Data for review:

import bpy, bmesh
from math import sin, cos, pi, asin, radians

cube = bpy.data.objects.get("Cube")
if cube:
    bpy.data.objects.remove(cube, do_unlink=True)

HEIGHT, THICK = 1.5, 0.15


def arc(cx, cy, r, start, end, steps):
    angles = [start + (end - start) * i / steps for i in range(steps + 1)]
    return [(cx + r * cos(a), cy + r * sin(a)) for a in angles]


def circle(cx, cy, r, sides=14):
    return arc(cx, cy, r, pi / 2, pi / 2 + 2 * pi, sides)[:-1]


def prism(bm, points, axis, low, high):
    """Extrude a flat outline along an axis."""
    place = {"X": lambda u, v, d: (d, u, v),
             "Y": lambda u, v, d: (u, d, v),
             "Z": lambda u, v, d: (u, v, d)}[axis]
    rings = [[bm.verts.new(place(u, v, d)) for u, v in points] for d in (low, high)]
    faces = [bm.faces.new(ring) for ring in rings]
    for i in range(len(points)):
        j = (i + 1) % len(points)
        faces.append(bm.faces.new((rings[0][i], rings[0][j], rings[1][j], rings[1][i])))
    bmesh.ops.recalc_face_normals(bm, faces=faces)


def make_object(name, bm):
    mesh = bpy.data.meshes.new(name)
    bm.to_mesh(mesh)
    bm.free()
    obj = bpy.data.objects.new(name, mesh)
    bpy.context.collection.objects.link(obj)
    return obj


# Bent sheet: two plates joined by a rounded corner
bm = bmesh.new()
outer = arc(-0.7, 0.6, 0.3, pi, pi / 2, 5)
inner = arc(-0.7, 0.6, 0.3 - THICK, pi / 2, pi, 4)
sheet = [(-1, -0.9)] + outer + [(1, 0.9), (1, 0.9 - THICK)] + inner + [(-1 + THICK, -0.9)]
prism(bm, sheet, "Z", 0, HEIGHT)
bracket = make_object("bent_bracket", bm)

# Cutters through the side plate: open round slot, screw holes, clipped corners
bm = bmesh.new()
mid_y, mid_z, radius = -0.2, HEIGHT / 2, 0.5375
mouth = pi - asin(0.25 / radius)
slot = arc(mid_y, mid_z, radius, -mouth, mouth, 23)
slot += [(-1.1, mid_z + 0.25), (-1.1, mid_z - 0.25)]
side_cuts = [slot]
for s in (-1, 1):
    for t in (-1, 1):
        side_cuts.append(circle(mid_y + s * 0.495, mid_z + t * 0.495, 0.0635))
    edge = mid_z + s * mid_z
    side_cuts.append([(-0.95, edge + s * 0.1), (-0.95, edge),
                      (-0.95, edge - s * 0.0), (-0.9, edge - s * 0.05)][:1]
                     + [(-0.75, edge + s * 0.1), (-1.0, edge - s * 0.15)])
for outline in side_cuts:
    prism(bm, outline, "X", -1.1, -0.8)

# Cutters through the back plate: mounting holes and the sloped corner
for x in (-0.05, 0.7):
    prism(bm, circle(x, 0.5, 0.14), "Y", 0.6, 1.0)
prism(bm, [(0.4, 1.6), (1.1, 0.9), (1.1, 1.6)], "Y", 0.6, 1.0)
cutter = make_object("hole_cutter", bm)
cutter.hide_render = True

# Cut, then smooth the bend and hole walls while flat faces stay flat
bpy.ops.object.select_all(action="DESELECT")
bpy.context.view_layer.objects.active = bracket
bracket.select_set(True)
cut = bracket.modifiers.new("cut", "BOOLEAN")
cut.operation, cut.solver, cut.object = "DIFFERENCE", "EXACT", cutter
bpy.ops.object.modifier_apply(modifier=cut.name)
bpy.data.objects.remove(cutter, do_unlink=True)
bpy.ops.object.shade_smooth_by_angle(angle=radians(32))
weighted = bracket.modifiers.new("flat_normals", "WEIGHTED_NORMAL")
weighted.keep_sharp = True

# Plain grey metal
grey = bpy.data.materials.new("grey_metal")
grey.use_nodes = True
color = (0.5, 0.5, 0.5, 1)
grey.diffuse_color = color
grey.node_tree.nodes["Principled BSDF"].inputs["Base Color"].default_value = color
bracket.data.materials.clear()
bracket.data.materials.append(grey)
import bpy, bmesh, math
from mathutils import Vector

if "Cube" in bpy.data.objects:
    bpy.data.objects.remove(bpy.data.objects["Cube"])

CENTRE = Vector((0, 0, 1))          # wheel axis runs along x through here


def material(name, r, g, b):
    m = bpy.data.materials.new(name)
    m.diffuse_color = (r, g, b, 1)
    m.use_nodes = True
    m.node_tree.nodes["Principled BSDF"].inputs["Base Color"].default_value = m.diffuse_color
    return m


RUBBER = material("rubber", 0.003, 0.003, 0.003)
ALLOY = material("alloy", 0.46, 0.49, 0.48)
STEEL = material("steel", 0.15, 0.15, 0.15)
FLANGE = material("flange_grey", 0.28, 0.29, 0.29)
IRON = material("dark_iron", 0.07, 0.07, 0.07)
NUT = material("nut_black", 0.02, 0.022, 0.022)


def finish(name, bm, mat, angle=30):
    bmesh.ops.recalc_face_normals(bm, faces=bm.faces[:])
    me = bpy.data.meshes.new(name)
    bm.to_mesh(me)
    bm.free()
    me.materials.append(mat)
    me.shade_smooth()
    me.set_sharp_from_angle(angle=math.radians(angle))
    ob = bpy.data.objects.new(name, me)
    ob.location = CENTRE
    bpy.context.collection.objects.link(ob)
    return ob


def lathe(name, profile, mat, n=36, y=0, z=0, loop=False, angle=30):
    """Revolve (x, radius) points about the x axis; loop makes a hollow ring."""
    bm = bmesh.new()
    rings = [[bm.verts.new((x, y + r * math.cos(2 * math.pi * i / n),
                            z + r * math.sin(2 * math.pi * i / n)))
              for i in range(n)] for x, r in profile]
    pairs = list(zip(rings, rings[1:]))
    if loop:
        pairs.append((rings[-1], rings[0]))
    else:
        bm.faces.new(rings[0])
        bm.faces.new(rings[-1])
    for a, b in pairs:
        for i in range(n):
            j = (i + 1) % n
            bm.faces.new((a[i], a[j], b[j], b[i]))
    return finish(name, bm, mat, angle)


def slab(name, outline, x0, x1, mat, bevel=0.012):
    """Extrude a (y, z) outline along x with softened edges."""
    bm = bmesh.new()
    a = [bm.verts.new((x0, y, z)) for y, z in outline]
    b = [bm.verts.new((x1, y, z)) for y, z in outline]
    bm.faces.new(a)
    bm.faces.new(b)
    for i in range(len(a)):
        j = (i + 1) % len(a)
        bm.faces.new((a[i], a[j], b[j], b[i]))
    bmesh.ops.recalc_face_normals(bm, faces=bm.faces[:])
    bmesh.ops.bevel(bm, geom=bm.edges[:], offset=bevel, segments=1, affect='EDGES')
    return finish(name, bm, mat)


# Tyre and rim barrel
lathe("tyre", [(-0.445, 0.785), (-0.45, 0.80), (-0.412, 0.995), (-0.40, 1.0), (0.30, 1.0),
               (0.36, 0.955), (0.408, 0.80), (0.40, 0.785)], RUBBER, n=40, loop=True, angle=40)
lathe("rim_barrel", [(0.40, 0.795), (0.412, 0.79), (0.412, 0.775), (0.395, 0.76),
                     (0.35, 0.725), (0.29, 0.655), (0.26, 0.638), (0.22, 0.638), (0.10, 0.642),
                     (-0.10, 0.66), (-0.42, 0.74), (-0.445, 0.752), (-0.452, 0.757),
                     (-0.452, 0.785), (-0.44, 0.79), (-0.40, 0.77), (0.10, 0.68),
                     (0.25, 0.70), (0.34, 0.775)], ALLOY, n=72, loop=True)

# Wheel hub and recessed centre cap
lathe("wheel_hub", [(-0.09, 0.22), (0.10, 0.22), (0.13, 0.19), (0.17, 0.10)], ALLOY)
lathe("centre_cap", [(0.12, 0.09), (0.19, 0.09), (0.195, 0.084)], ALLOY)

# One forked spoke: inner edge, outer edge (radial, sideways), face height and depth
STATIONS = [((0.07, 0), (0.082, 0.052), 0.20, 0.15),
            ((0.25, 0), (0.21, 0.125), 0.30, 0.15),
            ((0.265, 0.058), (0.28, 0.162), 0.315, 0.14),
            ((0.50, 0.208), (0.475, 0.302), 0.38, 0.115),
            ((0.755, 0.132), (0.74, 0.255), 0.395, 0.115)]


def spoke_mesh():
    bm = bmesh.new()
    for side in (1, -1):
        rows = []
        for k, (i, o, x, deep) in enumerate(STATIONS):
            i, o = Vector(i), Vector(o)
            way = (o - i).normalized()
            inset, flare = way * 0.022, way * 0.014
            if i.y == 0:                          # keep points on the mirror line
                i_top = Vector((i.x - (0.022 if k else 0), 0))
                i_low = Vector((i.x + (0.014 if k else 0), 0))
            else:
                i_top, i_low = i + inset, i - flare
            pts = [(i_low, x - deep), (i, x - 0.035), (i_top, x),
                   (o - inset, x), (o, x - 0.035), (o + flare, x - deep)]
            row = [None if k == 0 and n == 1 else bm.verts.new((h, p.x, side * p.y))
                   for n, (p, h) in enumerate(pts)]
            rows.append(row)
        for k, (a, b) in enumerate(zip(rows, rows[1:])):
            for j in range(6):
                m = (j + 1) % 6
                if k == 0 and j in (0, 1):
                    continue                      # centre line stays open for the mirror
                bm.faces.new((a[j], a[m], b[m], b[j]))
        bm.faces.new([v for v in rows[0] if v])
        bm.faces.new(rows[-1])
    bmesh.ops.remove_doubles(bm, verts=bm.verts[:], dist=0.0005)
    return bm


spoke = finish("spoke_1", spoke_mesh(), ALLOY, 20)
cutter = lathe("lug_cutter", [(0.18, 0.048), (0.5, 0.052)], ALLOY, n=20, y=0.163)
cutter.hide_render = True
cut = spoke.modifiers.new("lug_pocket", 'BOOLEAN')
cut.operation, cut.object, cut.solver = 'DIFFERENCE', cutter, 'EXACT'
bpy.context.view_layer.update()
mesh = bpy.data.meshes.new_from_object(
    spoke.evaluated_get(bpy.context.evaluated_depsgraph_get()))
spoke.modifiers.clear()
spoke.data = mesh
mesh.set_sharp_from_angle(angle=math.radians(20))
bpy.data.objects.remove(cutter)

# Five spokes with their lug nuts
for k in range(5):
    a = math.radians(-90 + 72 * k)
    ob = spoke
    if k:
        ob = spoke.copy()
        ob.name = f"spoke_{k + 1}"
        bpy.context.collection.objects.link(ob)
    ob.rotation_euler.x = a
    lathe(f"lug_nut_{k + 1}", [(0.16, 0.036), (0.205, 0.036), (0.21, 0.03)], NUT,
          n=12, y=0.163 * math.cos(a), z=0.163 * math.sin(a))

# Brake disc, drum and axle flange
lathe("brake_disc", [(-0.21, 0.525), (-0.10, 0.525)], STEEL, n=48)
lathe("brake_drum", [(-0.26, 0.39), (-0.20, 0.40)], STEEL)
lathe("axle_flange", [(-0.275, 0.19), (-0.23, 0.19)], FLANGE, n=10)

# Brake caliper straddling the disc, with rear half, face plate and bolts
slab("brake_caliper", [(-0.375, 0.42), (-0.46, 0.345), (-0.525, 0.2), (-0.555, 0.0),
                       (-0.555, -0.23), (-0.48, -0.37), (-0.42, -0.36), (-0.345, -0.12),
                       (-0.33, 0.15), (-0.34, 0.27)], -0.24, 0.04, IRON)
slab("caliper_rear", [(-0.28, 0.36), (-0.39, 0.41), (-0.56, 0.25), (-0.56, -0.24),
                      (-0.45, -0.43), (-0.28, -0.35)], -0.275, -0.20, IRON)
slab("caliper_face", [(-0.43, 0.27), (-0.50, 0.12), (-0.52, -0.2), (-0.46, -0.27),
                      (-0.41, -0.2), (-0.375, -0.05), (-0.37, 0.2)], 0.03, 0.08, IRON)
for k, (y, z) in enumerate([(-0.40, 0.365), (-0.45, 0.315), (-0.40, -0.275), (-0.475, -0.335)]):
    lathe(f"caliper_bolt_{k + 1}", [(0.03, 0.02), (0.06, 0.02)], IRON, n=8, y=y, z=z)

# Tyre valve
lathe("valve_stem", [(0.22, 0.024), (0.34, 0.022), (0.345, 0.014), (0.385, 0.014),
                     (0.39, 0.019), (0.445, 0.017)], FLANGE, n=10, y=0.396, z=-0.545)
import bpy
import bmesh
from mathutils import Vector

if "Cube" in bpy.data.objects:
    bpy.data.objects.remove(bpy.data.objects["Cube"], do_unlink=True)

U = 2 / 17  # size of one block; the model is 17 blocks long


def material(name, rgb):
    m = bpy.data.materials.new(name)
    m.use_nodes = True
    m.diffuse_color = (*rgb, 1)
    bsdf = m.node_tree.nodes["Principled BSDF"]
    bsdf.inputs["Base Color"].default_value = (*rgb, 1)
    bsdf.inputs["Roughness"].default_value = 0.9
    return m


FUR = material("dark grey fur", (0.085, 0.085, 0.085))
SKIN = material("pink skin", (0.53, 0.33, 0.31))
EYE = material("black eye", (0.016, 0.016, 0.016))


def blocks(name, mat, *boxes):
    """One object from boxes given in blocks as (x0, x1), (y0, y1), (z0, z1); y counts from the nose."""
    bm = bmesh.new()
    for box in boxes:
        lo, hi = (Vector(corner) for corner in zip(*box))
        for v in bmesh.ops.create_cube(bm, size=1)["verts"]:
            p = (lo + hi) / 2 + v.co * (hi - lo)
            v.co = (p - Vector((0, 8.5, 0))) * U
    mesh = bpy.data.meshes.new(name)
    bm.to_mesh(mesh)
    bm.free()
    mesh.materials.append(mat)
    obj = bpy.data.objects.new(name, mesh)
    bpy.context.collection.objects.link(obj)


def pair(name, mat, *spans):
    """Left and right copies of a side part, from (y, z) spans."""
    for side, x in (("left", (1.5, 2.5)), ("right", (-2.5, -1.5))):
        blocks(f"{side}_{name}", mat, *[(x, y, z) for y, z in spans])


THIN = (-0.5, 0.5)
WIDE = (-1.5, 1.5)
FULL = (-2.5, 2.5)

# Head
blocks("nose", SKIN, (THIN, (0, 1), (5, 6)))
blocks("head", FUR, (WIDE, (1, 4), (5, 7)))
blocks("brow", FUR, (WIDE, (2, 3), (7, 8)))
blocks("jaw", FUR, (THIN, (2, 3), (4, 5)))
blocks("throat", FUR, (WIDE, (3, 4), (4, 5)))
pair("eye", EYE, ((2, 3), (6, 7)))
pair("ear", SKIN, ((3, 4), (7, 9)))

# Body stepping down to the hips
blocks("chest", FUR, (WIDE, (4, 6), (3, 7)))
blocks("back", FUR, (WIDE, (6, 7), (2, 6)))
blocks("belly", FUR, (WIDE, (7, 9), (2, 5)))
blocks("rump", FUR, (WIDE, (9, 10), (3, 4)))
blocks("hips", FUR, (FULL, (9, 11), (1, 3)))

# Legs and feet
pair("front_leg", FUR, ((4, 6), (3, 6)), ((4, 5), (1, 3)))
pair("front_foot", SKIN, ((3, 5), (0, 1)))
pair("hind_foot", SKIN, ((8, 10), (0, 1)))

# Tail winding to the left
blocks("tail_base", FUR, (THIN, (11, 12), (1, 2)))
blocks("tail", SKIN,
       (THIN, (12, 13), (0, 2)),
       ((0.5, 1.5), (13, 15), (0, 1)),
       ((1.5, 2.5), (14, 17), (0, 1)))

Task objective:
Every line from the top of the material above through the line holding "angles = [start" should be reproduced word for word, and nothing beyond it.

Solution to the problem:
import bpy, bmesh
from math import sin, cos, pi, asin, radians

cube = bpy.data.objects.get("Cube")
if cube:
    bpy.data.objects.remove(cube, do_unlink=True)

HEIGHT, THICK = 1.5, 0.15


def arc(cx, cy, r, start, end, steps):
    angles = [start + (end - start) * i / steps for i in range(steps + 1)]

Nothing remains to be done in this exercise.